Please find below the latest update or click here to view/download as PDF.
Contact Rob Hauff or Rebecca Smith, CRB Response Liaison Officers, with any questions related to this update:
Rob Hauff: Robert.D.Hauff@hawaii.gov
Rebecca Smith: Rebecca.R.Smith@hawaii.gov
or by calling 808.832.0585
*Bi-Weekly CRB updates will be sent to the full HISC Listserv, to opt-out of the updates, please respond to this email indicating you do not wish to receive them.
For more information, click on the links below:
May 24 - 6, 2014 Update
This report uses the best information available at the time of writing and is not an official record of the project. Its purpose is to update partner agencies and concerned individuals about project progress. Questions regarding information in the report can be addressed by calling the project command post at 832-0585. Mahalo.

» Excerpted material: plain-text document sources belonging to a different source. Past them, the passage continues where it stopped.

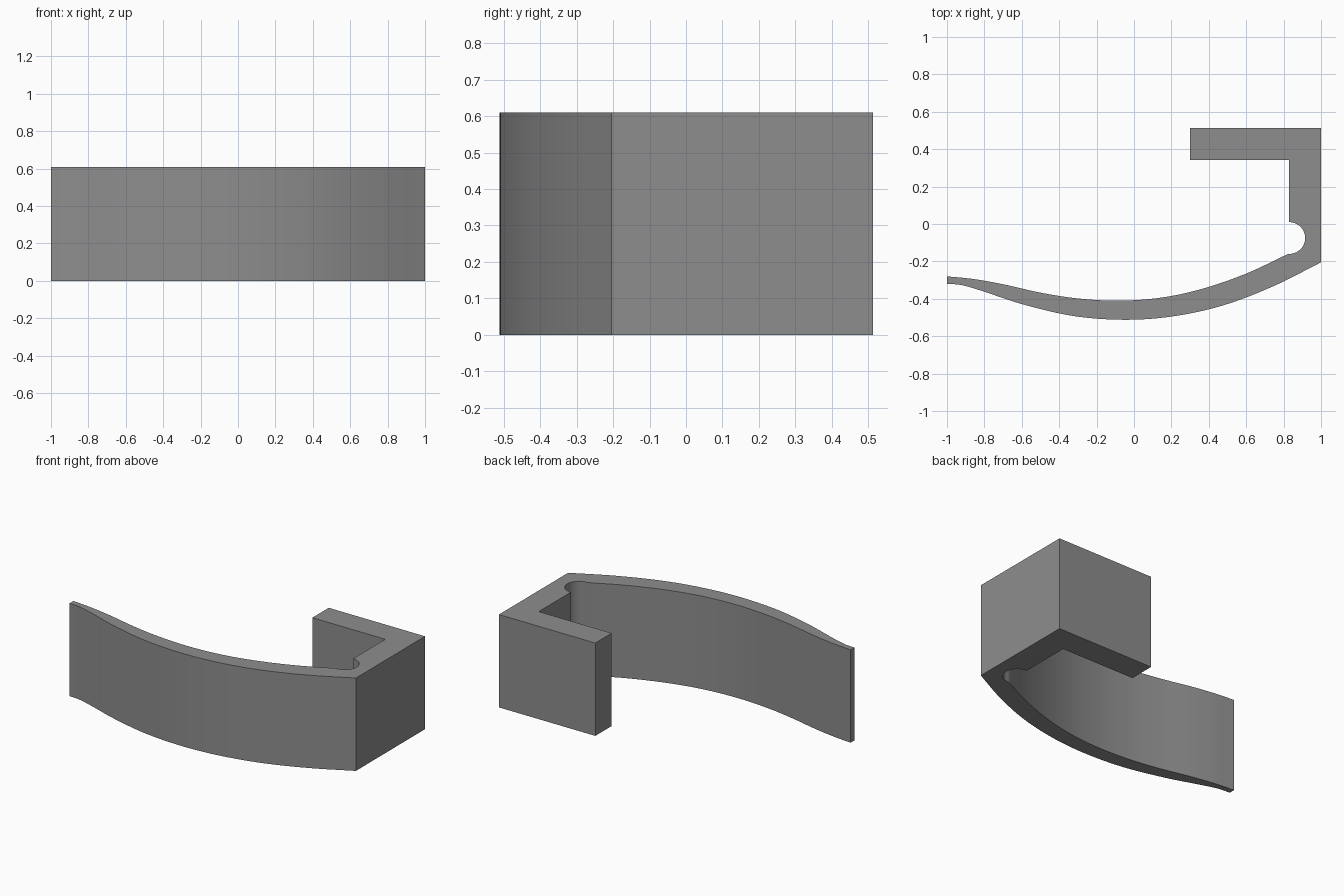
import bpy, bmesh, math
from mathutils import Vector

if "Cube" in bpy.data.objects:
    bpy.data.objects.remove(bpy.data.objects["Cube"])

HEIGHT = 0.61


def smooth_path(points, steps=8):
    """Catmull-Rom curve through the given points."""
    p = [Vector(q) for q in points]
    p = [2 * p[0] - p[1]] + p + [2 * p[-1] - p[-2]]
    out = []
    for a, b, c, d in zip(p, p[1:], p[2:], p[3:]):
        for i in range(steps):
            t = i / steps
            out.append(0.5 * (2 * b + (c - a) * t + (2 * a - 5 * b + 4 * c - d) * t ** 2
                              + (3 * b - a - 3 * c + d) * t ** 3))
    return out + [p[-2]]


# Outer and inner faces of the curved spring arm
outer = smooth_path([(-1, -0.32), (-0.92, -0.327), (-0.8, -0.362), (-0.6, -0.428),
                     (-0.33, -0.491), (-0.06, -0.512), (0.2, -0.495), (0.47, -0.437),
                     (0.74, -0.335), (1, -0.205)])
inner = smooth_path([(0.82, -0.162), (0.6, -0.265), (0.37, -0.345), (0.15, -0.393),
                     (-0.08, -0.41), (-0.3, -0.398), (-0.5, -0.367), (-0.7, -0.322),
                     (-0.86, -0.294), (-1, -0.28)])

# Squared hook and the round relief notch in its corner
hook = [(1, 0.513), (0.3, 0.513), (0.3, 0.343), (0.83, 0.343)]
notch = [(0.83 + 0.085 * math.cos(a), -0.075 + 0.085 * math.sin(a))
         for a in (math.pi / 2 - math.pi * i / 20 for i in range(21))]

profile = [tuple(q) for q in outer] + hook + notch + [tuple(q) for q in inner]

# Extrude the whole outline upward
bm = bmesh.new()
base = bm.faces.new([bm.verts.new((x, y, 0)) for x, y in profile])
top = bmesh.ops.extrude_face_region(bm, geom=[base], use_keep_orig=True)
bmesh.ops.translate(bm, vec=(0, 0, HEIGHT),
                    verts=[v for v in top["geom"] if isinstance(v, bmesh.types.BMVert)])
bmesh.ops.recalc_face_normals(bm, faces=bm.faces[:])

mesh = bpy.data.meshes.new("spring_clip")
bm.to_mesh(mesh)
bm.free()
clip = bpy.data.objects.new("spring_clip", mesh)
bpy.context.collection.objects.link(clip)

grey = bpy.data.materials.new("mid grey")
grey.diffuse_color = (0.27, 0.27, 0.27, 1)
grey.use_nodes = True
grey.node_tree.nodes["Principled BSDF"].inputs["Base Color"].default_value = grey.diffuse_color
mesh.materials.append(grey)

# Smooth the curved walls, keep the corners crisp
bpy.context.view_layer.objects.active = clip
clip.select_set(True)
bpy.ops.object.shade_smooth_by_angle(angle=math.radians(30))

- The Coconut Rhinoceros Beetle Response Project has hired 28 new field workers to boost CRB surveys. The new crews will begin work on the project in two phases: the first group of 17 hires will start June 16 and the second group of 11 hires will start on or about June 23. These are temporary USDA hires that will support the CRB project through the end of the Federal fiscal year (September 30, 2014)

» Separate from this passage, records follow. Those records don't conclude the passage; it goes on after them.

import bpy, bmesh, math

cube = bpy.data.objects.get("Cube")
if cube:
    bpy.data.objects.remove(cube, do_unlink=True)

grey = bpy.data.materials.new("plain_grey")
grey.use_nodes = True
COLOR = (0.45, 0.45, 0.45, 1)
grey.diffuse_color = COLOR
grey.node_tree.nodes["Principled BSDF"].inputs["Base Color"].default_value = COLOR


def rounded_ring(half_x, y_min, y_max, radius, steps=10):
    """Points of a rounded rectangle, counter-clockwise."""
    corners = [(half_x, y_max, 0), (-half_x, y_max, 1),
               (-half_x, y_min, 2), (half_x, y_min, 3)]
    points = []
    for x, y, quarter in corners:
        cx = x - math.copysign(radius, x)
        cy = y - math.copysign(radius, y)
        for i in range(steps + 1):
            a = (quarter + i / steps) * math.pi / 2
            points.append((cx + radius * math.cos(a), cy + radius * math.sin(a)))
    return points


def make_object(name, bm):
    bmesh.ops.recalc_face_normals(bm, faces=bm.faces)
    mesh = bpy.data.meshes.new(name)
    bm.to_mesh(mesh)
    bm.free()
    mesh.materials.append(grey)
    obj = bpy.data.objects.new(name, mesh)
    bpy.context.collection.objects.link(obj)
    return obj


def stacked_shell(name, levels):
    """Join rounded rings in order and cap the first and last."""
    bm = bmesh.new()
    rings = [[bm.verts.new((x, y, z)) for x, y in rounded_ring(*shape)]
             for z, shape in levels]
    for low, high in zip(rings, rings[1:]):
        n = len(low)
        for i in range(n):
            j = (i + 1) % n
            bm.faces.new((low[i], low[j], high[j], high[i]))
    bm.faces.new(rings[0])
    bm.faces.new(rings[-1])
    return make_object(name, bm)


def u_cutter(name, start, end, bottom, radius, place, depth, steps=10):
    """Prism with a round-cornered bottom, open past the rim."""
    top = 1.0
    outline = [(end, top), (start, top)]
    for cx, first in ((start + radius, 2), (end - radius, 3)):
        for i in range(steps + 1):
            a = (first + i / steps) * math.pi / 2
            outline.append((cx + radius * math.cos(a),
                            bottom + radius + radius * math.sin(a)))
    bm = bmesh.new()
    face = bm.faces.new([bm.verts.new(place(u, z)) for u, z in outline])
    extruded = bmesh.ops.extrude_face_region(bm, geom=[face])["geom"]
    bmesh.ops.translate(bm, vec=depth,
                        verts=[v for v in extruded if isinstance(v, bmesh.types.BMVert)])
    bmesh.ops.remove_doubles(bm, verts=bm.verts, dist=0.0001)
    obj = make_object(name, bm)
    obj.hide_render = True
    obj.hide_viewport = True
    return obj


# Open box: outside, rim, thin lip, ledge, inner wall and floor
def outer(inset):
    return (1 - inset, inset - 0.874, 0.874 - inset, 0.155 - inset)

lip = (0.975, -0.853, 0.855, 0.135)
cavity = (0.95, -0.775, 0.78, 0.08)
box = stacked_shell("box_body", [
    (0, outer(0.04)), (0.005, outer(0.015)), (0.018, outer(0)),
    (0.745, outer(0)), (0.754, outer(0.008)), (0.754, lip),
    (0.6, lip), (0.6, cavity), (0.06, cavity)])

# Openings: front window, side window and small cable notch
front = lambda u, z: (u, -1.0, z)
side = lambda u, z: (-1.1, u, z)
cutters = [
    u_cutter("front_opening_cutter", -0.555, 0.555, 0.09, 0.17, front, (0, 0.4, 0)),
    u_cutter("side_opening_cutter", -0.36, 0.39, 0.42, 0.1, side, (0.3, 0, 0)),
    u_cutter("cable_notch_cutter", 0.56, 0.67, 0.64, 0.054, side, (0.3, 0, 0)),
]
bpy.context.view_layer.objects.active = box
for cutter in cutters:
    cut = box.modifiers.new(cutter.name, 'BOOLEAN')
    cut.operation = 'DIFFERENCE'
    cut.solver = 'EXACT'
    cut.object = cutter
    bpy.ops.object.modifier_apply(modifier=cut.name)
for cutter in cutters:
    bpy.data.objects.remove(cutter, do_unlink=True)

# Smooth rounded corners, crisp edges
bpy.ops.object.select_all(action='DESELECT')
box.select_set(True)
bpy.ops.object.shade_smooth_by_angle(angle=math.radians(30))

- During the 2-week reporting period the infestation area did not expand. Field crews found 91 adult beetles (63 in traps and 22 in an infested mulch pile on base). Of the 63 beetles found in traps, 57 were on base, 4 were at the Navy Marine Golf Course, 1 at Sand Island, and 1 at Iroquois Point. There were 167 additional traps deployed outside of JBPHH and 801 traps serviced.
- Regarding the above infested mulch pile on base, crews found CRB breeding at Hickam’s Base X site and removed 14 larvae, 1 pupae and 22 adults. The infested material was moved on base to the Kuntz Gate site for treatment by in-vessel composting. Known breeding sites are still limited to JBPHH.
- In addition to the three groups of trained Navy and Air Force personnel that are now assisting with trap checking and servicing on base, HDOA/USDA trained base personnel in Green Waste Clearance Protocol to assist with inspections of green waste leaving JBPHH.
- Mitigation of CRB breeding sites by the US Navy continued. Infested material is being treated with an in-vessel compost system which heats the material to temperatures the beetle cannot survive. The treatment of infested material is occurring on JBPHH.
- Beetle Fact: Public reports of CRB usually end up being the Oriental Flower Beetle (Proteatia orientalis). Oriental Flower Beetles are smaller, about an inch long, and have mottled white patches on their backs. They have been present in Hawaii since at least 2002 and are wide spread on Oahu. The Oriental Flower Beetles are active primarily during the day and the Coconut Rhinoceros Beetles are active primarily at night.